It would be absurd to cast this new law as a law protecting religious freedom. But the senate at Wake Forest seems to think it would count as protecting freedom.
Obvious Double Standards
The Koch Foundation advocates a libertarian or classical liberal ideology. That by itself does not imply it is dogmatic or corrupt, but nevertheless the people at the Koch Foundation have a point of view. They are not interested in advancing Marxism, Keynesian economics, orthodox Rawlsianism, or left-liberalism. Since many academics dislike the libertarian point of view, they conclude that Koch funding is bad, and then rationalize a number of bad arguments to this effect. But what’s intriguing about this is how they do not apply similar standards to their own sources of funding.

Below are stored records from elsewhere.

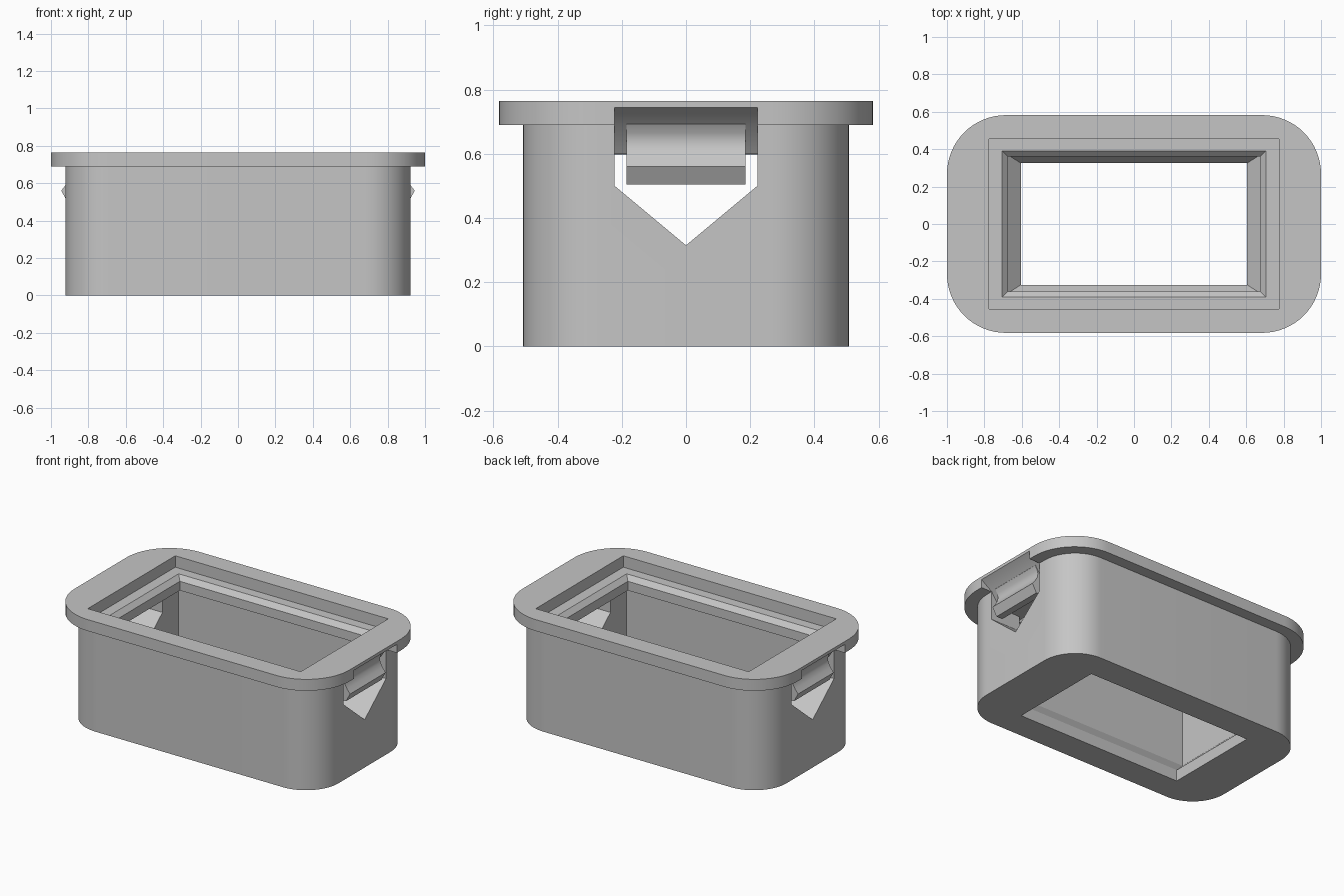
import bpy
import bmesh
from math import cos, sin, pi, radians

cube = bpy.data.objects.get("Cube")
if cube:
    bpy.data.objects.remove(cube, do_unlink=True)

grey = bpy.data.materials.new("light grey plastic")
grey.use_nodes = True
colour = (0.56, 0.56, 0.56, 1)
grey.diffuse_color = colour
grey.node_tree.nodes["Principled BSDF"].inputs["Base Color"].default_value = colour


def loft(name, loops):
    """Closed solid skinned through loops that share a vertex count."""
    bm = bmesh.new()
    rings = [[bm.verts.new(p) for p in loop] for loop in loops]
    n = len(rings[0])
    for a, b in zip(rings, rings[1:]):
        for i in range(n):
            j = (i + 1) % n
            bm.faces.new((a[i], a[j], b[j], b[i]))
    bm.faces.new(rings[0])
    bm.faces.new(rings[-1])
    bmesh.ops.recalc_face_normals(bm, faces=bm.faces[:])
    mesh = bpy.data.meshes.new(name)
    bm.to_mesh(mesh)
    bm.free()
    mesh.materials.append(grey)
    obj = bpy.data.objects.new(name, mesh)
    bpy.context.collection.objects.link(obj)
    return obj


def rounded_loop(hx, hy, r, z, steps=16):
    points = []
    for k, (sx, sy) in enumerate([(1, 1), (-1, 1), (-1, -1), (1, -1)]):
        for i in range(steps + 1):
            a = (k + i / steps) * pi / 2
            points.append((sx * (hx - r) + r * cos(a), sy * (hy - r) + r * sin(a), z))
    return points


def rect_loop(hx, hy, z):
    return [(hx, hy, z), (-hx, hy, z), (-hx, -hy, z), (hx, -hy, z)]


def select_only(obj):
    bpy.ops.object.select_all(action='DESELECT')
    obj.select_set(True)
    bpy.context.view_layer.objects.active = obj


def cut(target, cutter):
    cutter.hide_render = True
    mod = target.modifiers.new("cut", 'BOOLEAN')
    mod.operation = 'DIFFERENCE'
    mod.solver = 'EXACT'
    mod.object = cutter
    select_only(target)
    bpy.ops.object.modifier_apply(modifier=mod.name)
    bpy.data.objects.remove(cutter, do_unlink=True)


def smooth(obj):
    select_only(obj)
    bpy.ops.object.shade_smooth_by_angle(angle=radians(25))


# Outer shell: rounded body with a wider flange on top
housing = loft("housing", [
    rounded_loop(0.922, 0.507, 0.24, 0),
    rounded_loop(0.922, 0.507, 0.24, 0.69),
    rounded_loop(1.0, 0.582, 0.315, 0.69),
    rounded_loop(1.0, 0.582, 0.315, 0.765),
])

# Interior: bottom lip with chamfer, cavity, bevelled inner rim, stepped top recess
cut(housing, loft("cavity_cutter", [rect_loop(*p) for p in [
    (0.605, 0.325, -0.1), (0.605, 0.325, 0.075),
    (0.705, 0.39, 0.17), (0.705, 0.39, 0.60),
    (0.675, 0.36, 0.60), (0.675, 0.36, 0.66),
    (0.705, 0.39, 0.69), (0.775, 0.455, 0.69), (0.775, 0.455, 0.9),
]]))


# Pointed clip window with a sloping roof through each end wall
def window_loop(x, top):
    return [(x, -0.222, 0.5), (x, 0, 0.315), (x, 0.222, 0.5), (x, 0.222, top), (x, -0.222, top)]


roof = [(0.69, 0.598), (0.86, 0.60), (0.92, 0.69), (1.0, 0.745), (1.1, 0.75)]
for side in (1, -1):
    cut(housing, loft("window_cutter", [window_loop(side * x, top) for x, top in roof]))
smooth(housing)

# Spring clip hanging from the sloping roof in each window
clip_profile = [(0.921, 0.70), (0.924, 0.691), (0.909, 0.665), (0.903, 0.64), (0.908, 0.615),
                (0.923, 0.588), (0.945, 0.56), (0.915, 0.505), (0.87, 0.505), (0.865, 0.62),
                (0.90, 0.69)]
for side, label in ((1, "left"), (-1, "right")):
    clip = loft(label + "_clip", [[(side * x, y, z) for x, z in clip_profile]
                                  for y in (-0.185, 0.185)])
    smooth(clip)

For instance, Wake Forest also hosts a number of left-wing, progressive research institutes—e.g., the Pro Humanitae Institute and Anna Julia Cooper Center—which receive funding from various left-wing foundations and sources. The Pro Humanitae Institute’s directors and faculty are not in any obvious way more impressive or accomplished than Jim Otteson, who at the time of the controversy was the director of the Eudaimonia Institute. (Jim has since been hired by Notre Dame, a much better university.) The Pro Humanitae Institute pushes left-wing social justice causes. As far as I can tell from their website, it focuses far more on activism than on scholarship.[i] Indeed, as far as I can tell, it does not focus on scholarship at all; in contrast, the Eudaimonia Institute is research and teaching center with no apparent activist activity. The Anna Julia Cooper Center focuses on “advancing justice through intersectional scholarship”; by its own self-description, scholarship is meant to serve a political outcome.[ii] Even though I publish on social justice issues and have a first rate academic résumé, I doubt they’ll invite me to speak anytime soon. I don’t share their politics, and their website reveals they only invite people with their political viewpoint.[iii]

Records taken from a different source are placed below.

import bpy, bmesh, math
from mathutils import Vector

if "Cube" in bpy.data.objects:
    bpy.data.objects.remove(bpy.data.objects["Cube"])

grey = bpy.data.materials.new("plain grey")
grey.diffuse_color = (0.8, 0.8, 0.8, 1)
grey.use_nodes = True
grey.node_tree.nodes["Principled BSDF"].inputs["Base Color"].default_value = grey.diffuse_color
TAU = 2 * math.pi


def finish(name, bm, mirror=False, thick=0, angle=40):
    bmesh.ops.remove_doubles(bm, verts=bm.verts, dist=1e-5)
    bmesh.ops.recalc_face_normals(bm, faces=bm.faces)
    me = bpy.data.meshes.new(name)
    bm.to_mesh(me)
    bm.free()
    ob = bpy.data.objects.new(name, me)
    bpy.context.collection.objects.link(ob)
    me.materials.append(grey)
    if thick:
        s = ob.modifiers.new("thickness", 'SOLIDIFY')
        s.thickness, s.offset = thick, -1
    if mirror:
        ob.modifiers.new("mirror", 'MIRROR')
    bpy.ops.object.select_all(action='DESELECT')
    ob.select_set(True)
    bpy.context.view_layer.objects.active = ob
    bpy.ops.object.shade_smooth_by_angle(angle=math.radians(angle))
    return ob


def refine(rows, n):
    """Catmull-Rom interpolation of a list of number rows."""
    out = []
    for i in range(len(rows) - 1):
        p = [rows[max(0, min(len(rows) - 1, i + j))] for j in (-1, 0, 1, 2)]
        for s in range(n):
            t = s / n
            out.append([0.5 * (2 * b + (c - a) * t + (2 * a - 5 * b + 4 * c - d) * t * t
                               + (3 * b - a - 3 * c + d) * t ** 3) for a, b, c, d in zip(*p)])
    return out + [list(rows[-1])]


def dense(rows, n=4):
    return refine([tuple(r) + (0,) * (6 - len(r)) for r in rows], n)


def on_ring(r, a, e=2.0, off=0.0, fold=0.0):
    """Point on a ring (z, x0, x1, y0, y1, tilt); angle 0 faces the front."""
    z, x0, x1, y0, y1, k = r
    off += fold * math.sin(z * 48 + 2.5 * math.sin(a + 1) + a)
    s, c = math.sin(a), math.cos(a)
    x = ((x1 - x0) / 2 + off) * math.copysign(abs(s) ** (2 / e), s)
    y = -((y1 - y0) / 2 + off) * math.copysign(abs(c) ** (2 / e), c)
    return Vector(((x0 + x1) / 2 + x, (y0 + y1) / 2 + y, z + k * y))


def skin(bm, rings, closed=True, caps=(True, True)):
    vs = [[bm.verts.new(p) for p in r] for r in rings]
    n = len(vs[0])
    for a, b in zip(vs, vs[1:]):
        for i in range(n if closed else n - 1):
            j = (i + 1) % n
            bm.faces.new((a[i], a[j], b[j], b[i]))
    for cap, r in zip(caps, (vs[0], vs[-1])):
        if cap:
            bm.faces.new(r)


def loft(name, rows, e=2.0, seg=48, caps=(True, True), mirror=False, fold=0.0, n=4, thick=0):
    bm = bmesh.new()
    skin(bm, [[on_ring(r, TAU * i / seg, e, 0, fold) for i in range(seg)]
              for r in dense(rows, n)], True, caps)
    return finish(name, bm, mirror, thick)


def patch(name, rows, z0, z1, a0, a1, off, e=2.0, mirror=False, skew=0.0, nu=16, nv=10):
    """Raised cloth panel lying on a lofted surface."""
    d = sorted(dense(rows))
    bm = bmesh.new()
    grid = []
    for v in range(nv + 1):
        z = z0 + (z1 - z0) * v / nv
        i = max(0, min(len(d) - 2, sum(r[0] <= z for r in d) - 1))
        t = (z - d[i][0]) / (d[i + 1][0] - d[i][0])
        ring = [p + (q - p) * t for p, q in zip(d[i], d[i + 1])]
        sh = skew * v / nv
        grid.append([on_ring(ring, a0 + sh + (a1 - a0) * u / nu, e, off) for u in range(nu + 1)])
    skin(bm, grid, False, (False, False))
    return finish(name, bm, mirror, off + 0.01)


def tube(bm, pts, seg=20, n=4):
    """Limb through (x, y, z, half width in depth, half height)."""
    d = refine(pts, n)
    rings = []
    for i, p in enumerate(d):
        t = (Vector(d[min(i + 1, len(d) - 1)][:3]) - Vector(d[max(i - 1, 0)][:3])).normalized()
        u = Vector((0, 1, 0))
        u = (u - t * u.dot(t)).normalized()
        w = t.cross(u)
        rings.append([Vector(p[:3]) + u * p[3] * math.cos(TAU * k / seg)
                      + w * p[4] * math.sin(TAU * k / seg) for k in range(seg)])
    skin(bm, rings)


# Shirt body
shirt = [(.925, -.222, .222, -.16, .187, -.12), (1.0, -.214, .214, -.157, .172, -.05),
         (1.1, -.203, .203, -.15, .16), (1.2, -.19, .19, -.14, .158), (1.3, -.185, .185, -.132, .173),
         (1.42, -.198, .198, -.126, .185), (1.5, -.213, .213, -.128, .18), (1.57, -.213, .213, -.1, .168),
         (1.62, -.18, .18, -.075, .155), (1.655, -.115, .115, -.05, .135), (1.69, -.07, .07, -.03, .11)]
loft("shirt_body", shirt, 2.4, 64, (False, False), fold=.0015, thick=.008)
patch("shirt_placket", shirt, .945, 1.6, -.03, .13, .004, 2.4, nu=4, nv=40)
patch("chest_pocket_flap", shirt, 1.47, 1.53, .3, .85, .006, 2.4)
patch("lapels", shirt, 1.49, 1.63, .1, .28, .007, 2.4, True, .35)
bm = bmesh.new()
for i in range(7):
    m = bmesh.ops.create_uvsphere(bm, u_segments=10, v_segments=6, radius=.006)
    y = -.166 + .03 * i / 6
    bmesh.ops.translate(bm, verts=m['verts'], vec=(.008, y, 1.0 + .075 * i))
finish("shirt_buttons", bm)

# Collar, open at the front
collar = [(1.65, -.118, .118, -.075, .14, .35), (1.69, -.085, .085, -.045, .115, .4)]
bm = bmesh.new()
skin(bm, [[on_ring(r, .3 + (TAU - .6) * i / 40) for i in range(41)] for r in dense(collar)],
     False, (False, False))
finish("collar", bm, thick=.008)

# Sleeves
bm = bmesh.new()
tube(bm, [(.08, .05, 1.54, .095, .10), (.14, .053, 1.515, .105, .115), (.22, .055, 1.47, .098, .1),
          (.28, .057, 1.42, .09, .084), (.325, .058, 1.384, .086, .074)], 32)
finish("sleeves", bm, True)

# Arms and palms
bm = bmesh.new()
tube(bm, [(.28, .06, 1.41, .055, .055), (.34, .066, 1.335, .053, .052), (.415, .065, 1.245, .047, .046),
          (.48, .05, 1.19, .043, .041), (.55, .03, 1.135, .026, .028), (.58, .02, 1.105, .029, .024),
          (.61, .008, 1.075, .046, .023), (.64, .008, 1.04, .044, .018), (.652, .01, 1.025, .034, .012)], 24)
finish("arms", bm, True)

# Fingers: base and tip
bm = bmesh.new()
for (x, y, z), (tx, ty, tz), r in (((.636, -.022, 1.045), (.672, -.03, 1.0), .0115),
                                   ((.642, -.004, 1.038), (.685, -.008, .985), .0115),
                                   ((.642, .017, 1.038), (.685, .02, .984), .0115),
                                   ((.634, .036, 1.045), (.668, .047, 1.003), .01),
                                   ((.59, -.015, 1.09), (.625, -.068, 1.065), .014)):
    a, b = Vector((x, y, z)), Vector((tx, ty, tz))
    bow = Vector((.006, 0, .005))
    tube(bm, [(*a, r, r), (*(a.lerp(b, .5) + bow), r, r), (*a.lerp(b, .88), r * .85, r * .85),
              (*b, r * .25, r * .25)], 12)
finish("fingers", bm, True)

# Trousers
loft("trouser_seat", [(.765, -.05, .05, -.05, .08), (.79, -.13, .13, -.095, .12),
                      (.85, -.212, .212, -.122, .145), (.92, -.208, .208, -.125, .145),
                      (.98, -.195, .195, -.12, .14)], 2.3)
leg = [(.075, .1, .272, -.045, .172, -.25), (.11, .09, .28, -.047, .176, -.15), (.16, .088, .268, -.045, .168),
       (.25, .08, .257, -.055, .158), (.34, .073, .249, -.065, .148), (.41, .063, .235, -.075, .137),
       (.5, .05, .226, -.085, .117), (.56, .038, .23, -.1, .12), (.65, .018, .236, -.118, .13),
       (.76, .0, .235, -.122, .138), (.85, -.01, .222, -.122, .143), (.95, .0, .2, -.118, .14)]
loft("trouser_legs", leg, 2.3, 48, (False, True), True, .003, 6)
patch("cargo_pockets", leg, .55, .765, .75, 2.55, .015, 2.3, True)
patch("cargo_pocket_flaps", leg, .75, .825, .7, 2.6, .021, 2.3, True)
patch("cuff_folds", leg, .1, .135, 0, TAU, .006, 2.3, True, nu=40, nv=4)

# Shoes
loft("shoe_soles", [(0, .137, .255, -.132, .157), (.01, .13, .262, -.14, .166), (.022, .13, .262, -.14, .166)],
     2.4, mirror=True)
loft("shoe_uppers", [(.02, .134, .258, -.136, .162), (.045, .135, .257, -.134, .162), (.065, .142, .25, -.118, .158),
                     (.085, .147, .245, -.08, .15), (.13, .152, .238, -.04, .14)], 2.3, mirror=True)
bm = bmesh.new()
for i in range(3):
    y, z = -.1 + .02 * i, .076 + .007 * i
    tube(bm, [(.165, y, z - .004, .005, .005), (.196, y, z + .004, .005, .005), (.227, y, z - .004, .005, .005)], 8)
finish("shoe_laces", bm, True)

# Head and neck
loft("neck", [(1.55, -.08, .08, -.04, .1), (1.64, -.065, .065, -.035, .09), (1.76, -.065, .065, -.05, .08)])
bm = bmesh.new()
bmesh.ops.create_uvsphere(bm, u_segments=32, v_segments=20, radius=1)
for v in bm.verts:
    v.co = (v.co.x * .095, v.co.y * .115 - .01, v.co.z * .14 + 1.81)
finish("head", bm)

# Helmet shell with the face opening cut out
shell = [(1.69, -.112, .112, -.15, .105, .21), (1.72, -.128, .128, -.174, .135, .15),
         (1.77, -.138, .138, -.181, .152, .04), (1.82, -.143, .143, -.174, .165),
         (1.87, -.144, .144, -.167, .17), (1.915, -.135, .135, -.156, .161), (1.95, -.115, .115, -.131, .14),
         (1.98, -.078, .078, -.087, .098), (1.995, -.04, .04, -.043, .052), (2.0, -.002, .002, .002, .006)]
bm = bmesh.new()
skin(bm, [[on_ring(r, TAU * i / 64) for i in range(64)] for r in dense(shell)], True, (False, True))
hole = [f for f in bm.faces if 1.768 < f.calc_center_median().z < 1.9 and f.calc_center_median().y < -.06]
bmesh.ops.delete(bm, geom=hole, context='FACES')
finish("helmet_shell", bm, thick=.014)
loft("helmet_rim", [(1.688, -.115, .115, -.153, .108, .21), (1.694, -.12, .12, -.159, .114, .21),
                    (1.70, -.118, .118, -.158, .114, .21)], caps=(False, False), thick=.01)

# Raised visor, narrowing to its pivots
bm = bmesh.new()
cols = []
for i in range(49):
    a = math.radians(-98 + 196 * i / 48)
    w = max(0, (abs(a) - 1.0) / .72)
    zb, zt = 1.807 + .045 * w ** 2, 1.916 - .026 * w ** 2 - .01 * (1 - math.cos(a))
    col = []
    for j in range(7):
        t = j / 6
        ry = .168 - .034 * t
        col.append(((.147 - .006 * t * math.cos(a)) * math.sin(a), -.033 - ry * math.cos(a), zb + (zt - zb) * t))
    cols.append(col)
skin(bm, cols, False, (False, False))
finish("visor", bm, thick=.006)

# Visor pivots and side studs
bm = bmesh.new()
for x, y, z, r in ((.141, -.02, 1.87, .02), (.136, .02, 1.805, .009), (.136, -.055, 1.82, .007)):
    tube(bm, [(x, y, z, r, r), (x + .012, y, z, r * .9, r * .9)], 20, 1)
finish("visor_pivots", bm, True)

The faculty at Wake Forest have not caused a stink about these groups. UnKoch My Campus has not demanded these centers be subject to the same scrutiny as the Eudaimonia Institute. No one has signed a petition demanding that the faculty associated with such centers be subject to group control over what they may say, present, teach, and publish. No one, other than a campus conservative magazine, has asked them to disclose their funding or demanded proof that their funders are not interfering with hiring or other decisions.[iv]Oddly, they do not appear to have hired any conservative or libertarian scholars, but no one takes that as evidence that their donors are exercising veto power.
Why the difference in treatment? It’s possible that the well-motivated faculty petitioners at Wake Forest simply overlooked these two centers. It’s also possible that the well-motivated faculty petitioners scrupulously examined how these two left-wing centers were funded, examined how hires were made, and then concluded they were free of any corrupting rules or behaviors. But, there’s no evidence this happened. Rather, most likely, the faculty have not raised concerns about academic freedom simply because the centers push the political agenda of the majority of the faculty.